Bullying Prevention

Facts on Bullying

There are about 160,000 children that miss school every day out of fear of being bullied. Nationwide surveys of 6th through 10th graders conducted by the national institute of Child Health and Human Development revealed that 17% of children in the 6th through 10th grade are bullied sometimes or weekly, while 19% bully others sometimes or weekly. (Ericson, OJJDP Fact Sheet, U.S. Department of Justice, Office of Juvenile Justice and Delinquency Prevention)

Bullying is characterized by the following three criteria:

  • It is aggressive behavior or intentional harmdoing
  • It is carried out repeatedly and over time
  • It occurs within an interpersonal relationship characterized by imbalance of power.

A student being bullied or victimized when he or she is exposed, repeatedly and over time, to negative actions on the part of one or more other students. Such negative actions include intentionally inflicting, or attempting to inflict, injury or discomfort upon another. (The following is taken from “Being a Friend and Having a Friend” text published by the Office of Violence Prevention.)

Bullying comes in many different disguises and forms.
Any way you look at it, it hurts!

Direct Bullying Can Be:

  • Teasing
  • Taunting
  • Threatening
  • Hitting
  • Pushing
  • Pinching
  • Stealing
  • Tripping
  • Destroying clothing, homework, etc.
  • Verbal Threats
  • Hurtful Words
  • Cruel Jokes or Tricks
  • making someone do something they don't want to do
  • Ganging up on someone

Indirect Bullying Can Be:

  • Intentional exclusion (i.e. "don't play with him"..."don't invite her!")
  • Spreading rumors or gossip
  • Enforcing social isolation
    • *ignoring or leaving someone out
  • Mean looks or rude gestures
  • Writing and passing cruel or threatening notes'
    • *some children now use email and other social media

One thing we CAN do:

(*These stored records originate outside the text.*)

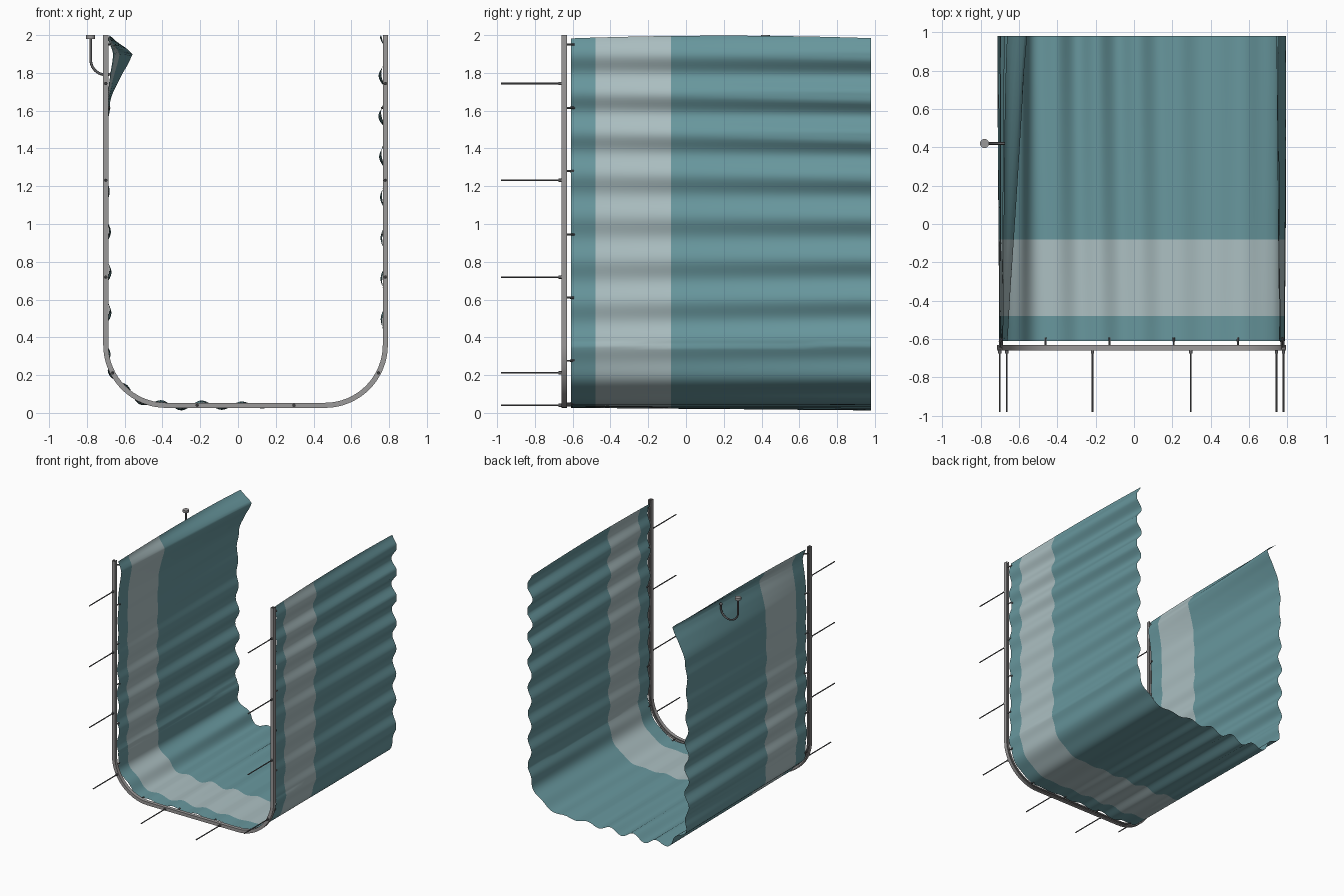
import bpy, bmesh, math
from mathutils import Vector

if "Cube" in bpy.data.objects:
    bpy.data.objects.remove(bpy.data.objects["Cube"])

# ---- colours ----
def mat(name, col):
    m = bpy.data.materials.new(name)
    m.diffuse_color = (*col, 1)
    m.use_nodes = True
    m.node_tree.nodes["Principled BSDF"].inputs["Base Color"].default_value = m.diffuse_color
    return m

TEAL = mat("teal cloth", (0.138, 0.31, 0.34))
PALE = mat("pale stripe", (0.41, 0.52, 0.535))
STEEL = mat("rail grey", (0.33, 0.32, 0.32))
DARK = mat("dark metal", (0.12, 0.12, 0.125))

# ---- U-shaped centre line: left top, round the bottom, right top ----
XL, XR, Z0, R, TOP = -0.70, 0.78, 0.04, 0.32, 2.0
WALL, ARC, FLAT = TOP - Z0 - R, math.pi * R / 2, XR - XL - 2 * R
LENGTH = 2 * (WALL + ARC) + FLAT

def path(s):
    """Return x, z and the inward normal at arc length s."""
    if s <= WALL:
        return XL, TOP - s, 1, 0
    s -= WALL
    if s <= ARC:
        a = s / R
        return XL + R - R * math.cos(a), Z0 + R - R * math.sin(a), math.cos(a), math.sin(a)
    s -= ARC
    if s <= FLAT:
        return XL + R + s, Z0, 0, 1
    s -= FLAT
    if s <= ARC:
        a = s / R
        return XR - R + R * math.sin(a), Z0 + R - R * math.cos(a), -math.sin(a), math.cos(a)
    return XR, Z0 + R + s - ARC, -1, 0

def finish(name, bm, mats, angle=40):
    me = bpy.data.meshes.new(name)
    bm.to_mesh(me)
    bm.free()
    for m in mats:
        me.materials.append(m)
    for p in me.polygons:
        p.use_smooth = True
    me.set_sharp_from_angle(angle=math.radians(angle))
    ob = bpy.data.objects.new(name, me)
    bpy.context.collection.objects.link(ob)
    return ob

# ---- rail: C-shaped channel swept along the path, open to the cloth ----
stations = [0, WALL / 2] + [WALL + ARC * i / 16 for i in range(17)]
stations += [WALL + ARC + FLAT * i / 2 for i in (1, 2)]
stations += [WALL + ARC + FLAT + ARC * i / 16 for i in range(1, 17)] + [LENGTH]
profile = [(-.0135, -.66), (.0135, -.66), (.0135, -.63), (.005, -.63), (.005, -.635),
           (.009, -.635), (.009, -.655), (-.009, -.655), (-.009, -.635),
           (-.005, -.635), (-.005, -.63), (-.0135, -.63)]
bm = bmesh.new()
rings = []
for s in stations:
    x, z, nx, nz = path(s)
    rings.append([bm.verts.new((x + nx * o, y, z + nz * o)) for o, y in profile])
n = len(profile)
for a, b in zip(rings, rings[1:]):
    for i in range(n):
        bm.faces.new((a[i], a[(i + 1) % n], b[(i + 1) % n], b[i]))
bm.faces.new(rings[0])
bm.faces.new(rings[-1][::-1])
bmesh.ops.recalc_face_normals(bm, faces=bm.faces)
finish("curtain_rail", bm, [STEEL], 30)

# ---- curtain sheet: folds across the path, deeper at the free edge ----
FRONT, BACK, S1, S2 = -0.61, 0.98, -0.48, -0.08
BULGE = [(1.52, 0), (1.64, .012), (1.72, .05), (1.80, .09), (1.85, .12),
         (1.90, .142), (1.93, .11), (1.96, .065), (2.0, .012)]

def bulge(z):
    """Part of the left side pushed inward where the hook sits."""
    for (z0, d0), (z1, d1) in zip(BULGE, BULGE[1:]):
        if z0 <= z <= z1:
            return d0 + (d1 - d0) * (z - z0) / (z1 - z0)
    return 0

def fold(s, v):
    t = LENGTH - s
    amp = 0.018 + 0.008 * math.sin(2.3 * t + 0.4) + 0.004 * math.sin(5.1 * t)
    wave = math.cos(math.tau * (t + 0.02 * (1 - v) * math.sin(3 * t)) / 0.215)
    on_wall = s < WALL or t < WALL
    bias = 0.008 if on_wall else 0.0
    d = bias + amp * wave * (0.5 + 0.5 * v)
    return max(d, -0.012 if on_wall else -0.034)

rows = [FRONT, -.545] + [S1 + .1 * i for i in range(5)]
rows += [S2 + (BACK - S2) * i / 12 for i in range(1, 13)]
COLS = 360
bm = bmesh.new()
grid = []
for y in rows:
    v = (y - FRONT) / (BACK - FRONT)
    inset = 0.003 + 0.014 * ((y - 0.2) / 0.8) ** 2      # top edge bows slightly
    line = []
    for i in range(COLS + 1):
        s = inset + (LENGTH - 2 * inset) * i / COLS
        x, z, nx, nz = path(s)
        d = fold(s, v)
        if s < WALL:
            b = bulge(z)
            d = d * (1 - min(1, b / 0.06)) + b * (0.28 + 0.72 * v)
        line.append(bm.verts.new((x + nx * d, y, z + nz * d)))
    grid.append(line)
for y, a, b in zip(rows, grid, grid[1:]):
    for i in range(COLS):
        f = bm.faces.new((a[i], a[i + 1], b[i + 1], b[i]))
        f.material_index = 1 if S1 - .01 < y < S2 - .01 else 0
finish("curtain", bm, [TEAL, PALE], 80)

# ---- small round bars ----
def bar(bm, p, q, r, sides=10):
    p, q = Vector(p), Vector(q)
    rot = (q - p).to_track_quat('Z', 'Y').to_matrix().to_4x4()
    rot.translation = (p + q) / 2
    bmesh.ops.create_cone(bm, cap_ends=True, segments=sides, radius1=r, radius2=r,
                          depth=(q - p).length, matrix=rot)

# hanger rods with a collar at the rail
rods, collars = bmesh.new(), bmesh.new()
for k in range(10):
    x, z, _, _ = path(LENGTH * (k + .5) / 10)
    bar(rods, (x, -.98, z), (x, -.655, z), .0045)
    bar(collars, (x, -.675, z), (x, -.655, z), .009)
finish("hanger_rods", rods, [DARK])
finish("rod_collars", collars, [DARK])

# gliders joining rail and curtain
clips = bmesh.new()
for k in range(16):
    s = .05 + (LENGTH - .1) * k / 15
    x, z, nx, nz = path(s)
    d = fold(s, 0) if s > .4 else .02
    bar(clips, (x, -.645, z), (x, -.612, z), .005, 8)
    bar(clips, (x, -.614, z), (x + nx * d, -.592, z + nz * d), .006, 8)
finish("gliders", clips, [DARK])

# ---- tie-back hook: cap, U-shaped wire, ball tip ----
HX, HY, HR, HZ = -.70, .42, .08, 1.87
pts = [(HX - HR, HY, 1.985)]
pts += [(HX - HR * math.cos(math.pi * i / 20), HY, HZ - HR * math.sin(math.pi * i / 20)) for i in range(21)]
pts += [(HX + HR, HY, 1.90)]
cu = bpy.data.curves.new("hook_wire", 'CURVE')
cu.dimensions = '3D'
cu.bevel_depth = .007
cu.bevel_resolution = 2
cu.use_fill_caps = True
sp = cu.splines.new('POLY')
sp.points.add(len(pts) - 1)
for p, c in zip(sp.points, pts):
    p.co = (*c, 1)
    p.radius = 1
sp.use_smooth = True
cu.materials.append(DARK)
ob = bpy.data.objects.new("hook_wire", cu)
bpy.context.collection.objects.link(ob)

bm = bmesh.new()
bar(bm, (HX - HR, HY, 1.98), (HX - HR, HY, 2.0), .024, 20)
finish("hook_cap", bm, [STEEL])
bm = bmesh.new()
bmesh.ops.create_uvsphere(bm, u_segments=14, v_segments=10, radius=.012)
bmesh.ops.translate(bm, verts=bm.verts, vec=pts[-1])
finish("hook_tip", bm, [DARK])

Ways to be involved

  • October is National Bullying Prevention Month - help organize an activity during this time.
  • Visit www.stopbullying.gov for more information on ways that you can make a difference in your school and in someone's life.
  • Contact our partners in the attached directory.

healthy Chicago

Healthy Chicago is a new public health agenda with an ambitious sense of purpose for Chicago.  Created by the Chicago Department of Public Health, it is an agenda that engages our city with bold action and goal-driven results. Together we are going to transform the health of our city. We will make Chicago the healthiest city in the nation.

Healthy Chicago focuses on 12 key priorities all of which are found on the Healthy Chicago webpage.  Bullying Prevention is a concern for 2 major priorities in both the Adolescent Health Initiative and the Violence Prevention Office. Two of the targets of Healthy Chicago are to reduce school bullying to 11.1% to 9% and decrease the number of students missing school due to safety concerns from 15.1% to 9%.